The tradition of bikur cholim (be-core kho-leem), Hebrew for “visiting the sick,” is an imperative to visit and support the needs of those who are ill or isolated. Visiting those in need brings comfort and reinforces connections to life.
The act of bikur cholim is a mitzvah, a moral and spiritual obligation incumbent upon all Jews to perform. The Bible tells us that human beings are created in the image of God and instructs us to aspire to be like God by emulating God’s ways. God visits Abraham while he was recuperating after being circumcised (Genesis 17:26-18:1). The Talmud (Biblical Commentary) teaches us that “As He visited the sick, so shall you visit the sick…”
Bikur cholim is an essential quality of good interpersonal relationships. It reflects the primary Biblical value, “And you shall love your neighbor as yourself” (Leviticus 19:18). By fulfilling this role, we deeply enrich both our lives and the lives of those we visit. When we visit we attain a spiritual dimension that goes well beyond a simple personal expression of caring and links us with generations past, present and future. Indeed, we are linked not only to the entire Jewish people, but to all humanity, as well, emulating the G-dly attributes of compassion and lovingkindness.
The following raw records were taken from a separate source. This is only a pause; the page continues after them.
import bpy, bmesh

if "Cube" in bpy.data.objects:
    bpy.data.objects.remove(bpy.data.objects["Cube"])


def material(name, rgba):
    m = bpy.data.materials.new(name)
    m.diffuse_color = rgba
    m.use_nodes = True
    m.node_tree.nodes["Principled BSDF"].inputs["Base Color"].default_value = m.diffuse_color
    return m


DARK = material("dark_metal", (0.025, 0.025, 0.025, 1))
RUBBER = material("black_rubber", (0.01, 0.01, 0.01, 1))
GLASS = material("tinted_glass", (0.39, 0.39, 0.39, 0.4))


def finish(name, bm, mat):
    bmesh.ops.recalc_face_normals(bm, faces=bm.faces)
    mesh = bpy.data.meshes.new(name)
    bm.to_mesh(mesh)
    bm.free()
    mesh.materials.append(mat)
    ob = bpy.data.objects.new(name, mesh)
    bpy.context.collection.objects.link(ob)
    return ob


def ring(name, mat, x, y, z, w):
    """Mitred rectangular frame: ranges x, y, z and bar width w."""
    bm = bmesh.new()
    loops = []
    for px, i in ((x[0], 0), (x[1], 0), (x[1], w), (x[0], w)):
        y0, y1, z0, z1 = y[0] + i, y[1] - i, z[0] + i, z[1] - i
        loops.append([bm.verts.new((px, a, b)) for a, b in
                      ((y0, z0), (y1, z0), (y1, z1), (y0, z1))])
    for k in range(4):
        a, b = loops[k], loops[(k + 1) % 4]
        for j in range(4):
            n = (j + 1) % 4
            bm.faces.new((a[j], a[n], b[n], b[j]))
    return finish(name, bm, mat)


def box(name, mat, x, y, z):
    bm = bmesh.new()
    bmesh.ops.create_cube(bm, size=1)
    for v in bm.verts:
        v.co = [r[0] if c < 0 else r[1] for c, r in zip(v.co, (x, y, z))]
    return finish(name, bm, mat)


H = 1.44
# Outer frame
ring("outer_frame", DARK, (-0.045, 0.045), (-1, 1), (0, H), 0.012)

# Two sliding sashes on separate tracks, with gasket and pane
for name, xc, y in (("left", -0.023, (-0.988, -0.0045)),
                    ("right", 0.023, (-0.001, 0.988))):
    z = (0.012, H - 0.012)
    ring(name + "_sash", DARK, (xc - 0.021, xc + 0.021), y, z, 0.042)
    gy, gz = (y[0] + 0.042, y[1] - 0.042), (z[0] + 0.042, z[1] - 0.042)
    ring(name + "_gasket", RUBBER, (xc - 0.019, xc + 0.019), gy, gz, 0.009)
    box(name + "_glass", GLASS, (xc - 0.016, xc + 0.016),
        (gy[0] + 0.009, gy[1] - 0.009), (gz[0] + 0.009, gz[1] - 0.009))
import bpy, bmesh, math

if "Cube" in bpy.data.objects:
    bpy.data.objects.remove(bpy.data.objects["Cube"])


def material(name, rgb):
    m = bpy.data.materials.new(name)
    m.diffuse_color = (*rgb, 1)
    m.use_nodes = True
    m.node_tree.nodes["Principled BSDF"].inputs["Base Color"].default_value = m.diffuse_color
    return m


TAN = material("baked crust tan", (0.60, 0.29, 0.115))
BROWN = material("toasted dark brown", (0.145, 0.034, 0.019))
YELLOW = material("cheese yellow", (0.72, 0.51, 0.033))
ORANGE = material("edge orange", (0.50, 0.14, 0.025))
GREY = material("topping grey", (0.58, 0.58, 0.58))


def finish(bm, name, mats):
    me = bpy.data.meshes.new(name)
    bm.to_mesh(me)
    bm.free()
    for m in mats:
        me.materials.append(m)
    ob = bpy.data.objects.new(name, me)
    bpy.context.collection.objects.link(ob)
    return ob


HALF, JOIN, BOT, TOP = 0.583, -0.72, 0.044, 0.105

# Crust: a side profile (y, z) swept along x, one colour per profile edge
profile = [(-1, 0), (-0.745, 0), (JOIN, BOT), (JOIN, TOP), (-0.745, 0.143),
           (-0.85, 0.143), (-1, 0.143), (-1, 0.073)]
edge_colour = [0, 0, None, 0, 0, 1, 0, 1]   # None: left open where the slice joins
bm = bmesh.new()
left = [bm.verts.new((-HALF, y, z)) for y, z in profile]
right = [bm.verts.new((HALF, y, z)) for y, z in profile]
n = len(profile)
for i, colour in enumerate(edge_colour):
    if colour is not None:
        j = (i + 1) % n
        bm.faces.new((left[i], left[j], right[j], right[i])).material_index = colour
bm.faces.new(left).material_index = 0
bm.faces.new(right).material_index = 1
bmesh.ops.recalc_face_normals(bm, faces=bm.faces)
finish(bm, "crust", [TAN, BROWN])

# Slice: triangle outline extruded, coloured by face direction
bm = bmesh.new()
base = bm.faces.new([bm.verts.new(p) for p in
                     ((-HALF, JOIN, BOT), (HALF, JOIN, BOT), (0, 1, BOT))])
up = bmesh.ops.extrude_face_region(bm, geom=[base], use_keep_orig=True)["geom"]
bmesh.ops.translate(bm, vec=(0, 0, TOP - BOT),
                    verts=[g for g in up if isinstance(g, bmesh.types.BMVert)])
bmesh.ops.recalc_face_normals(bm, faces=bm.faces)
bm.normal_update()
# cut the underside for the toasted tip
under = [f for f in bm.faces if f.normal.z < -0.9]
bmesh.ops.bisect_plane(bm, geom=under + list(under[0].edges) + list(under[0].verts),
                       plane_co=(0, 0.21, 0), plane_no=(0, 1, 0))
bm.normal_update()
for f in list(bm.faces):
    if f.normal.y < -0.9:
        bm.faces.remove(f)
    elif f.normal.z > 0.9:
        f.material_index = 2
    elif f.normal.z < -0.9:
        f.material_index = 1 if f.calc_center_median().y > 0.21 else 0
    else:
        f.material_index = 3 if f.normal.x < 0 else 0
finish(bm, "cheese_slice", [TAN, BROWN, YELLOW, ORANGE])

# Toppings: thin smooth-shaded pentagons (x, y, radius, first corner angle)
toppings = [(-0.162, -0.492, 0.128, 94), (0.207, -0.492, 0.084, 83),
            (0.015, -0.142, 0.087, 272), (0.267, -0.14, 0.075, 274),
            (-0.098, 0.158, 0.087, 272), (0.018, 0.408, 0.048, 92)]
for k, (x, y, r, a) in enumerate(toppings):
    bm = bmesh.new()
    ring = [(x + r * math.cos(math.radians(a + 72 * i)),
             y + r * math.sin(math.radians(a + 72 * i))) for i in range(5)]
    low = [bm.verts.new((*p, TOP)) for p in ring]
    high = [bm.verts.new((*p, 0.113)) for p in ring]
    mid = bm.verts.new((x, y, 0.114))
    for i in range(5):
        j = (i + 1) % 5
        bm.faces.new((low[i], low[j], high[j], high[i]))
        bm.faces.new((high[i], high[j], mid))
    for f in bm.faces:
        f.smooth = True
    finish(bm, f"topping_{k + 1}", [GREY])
The Talmud makes references to scholars and disciples making visits to the sick. The local Bikur Cholim Society was one of the principle institutions established by Jewish communities, the first one formed at the time of the Middle Ages. Bikur cholim groups continue to exist to this day, in all parts of the world, with people making the commitment to care for one another, and bring the strength of community and connection of Jewish heritage to the bedside.
Why is bikur cholim important?
- Because people need to feel connected to the community especially when they are ill or homebound.
- Because bringing the community to the bedside lifts the spirit of those who may feel forgotten.
- Because studies have shown that social contact and support positively influences those needing and receiving comfort.
- Because visiting and caring activities helps build community and character.
- Because we are acting in a G-dly way when we visit.
What kinds of things do bikur cholim visitors do?
Bikur cholim visitors are involved in manifold ways of helping — either as an individual, in an “army of one,” or as part of a coordinated team effort. There are so many ways one can help, caring gestures include:
- Visit a patient in the hospital/nursing home, or visit the homebound.
- Call a homebound senior before Shabbos.
- Bring food to a family with a new baby.
- Drive someone to a doctor’s appointment.
- Help a child, whose parent is hospitalized, with homework.
- Say psalms together or on behalf of the ill.
- Take someone’s car to be filled with gas.
- Bring gift certificates from places which deliver food, so a family can make its own food choices and not feel dependent on what others cook for them.
- Call when you are at the store, and say “I am here. What can I pick up for you?”
- Share your hobbies, such as baking, singing or writing.
Opportunities to help are as varied as the individuals and groups who perform them.
Every year we gather in New York City to engage, inspire and educate those interested in bikur cholim. This conference raises awareness of the importance of bikur cholim for the well being of the individual and community and to offer a structure for people/organizations to come together to learn and network. Our conference attracts people from the tri-state area and beyond.
Past conference keynote speakers include Elie Weisel, Samuel Klagsburn, M.D., Rabbi Moses Tendler, M.D., Rabbi Peter Rubinstein, Rabbi Meir Fund, Rabbi Avi Weiss, Rabbi Simkha Weintraub, Rabbi Tzvi Blanchard and Blu Greenberg.
The conference offers basic skills training and organizing assistance along with other informative topics. Workshops are facilitated by experts in their field. Recent conference workshops have included: Mindful Visiting: Transforming the Heart through Compassion and Self-Awareness, Ethical Wills, Bikur Cholim the MTV way: Organizing Teen and College Projects, Storytelling as a Tool in Bikur Cholim, Send in the Clowns: Uses of Humor in the Visit, and For Rabbis Only: Worst Cases, Best Practices in Rabbinic Bikur Cholim.
Jewish tradition offers guidelines for visiting
Please contact us at 212.632.4790 or firstname.lastname@example.org if we can assist you or your group in better performing the mitzvah of bikur cholim. There are also many meaningful opportunities locally for visitors or volunteers throughout the service programs of The Jewish Board.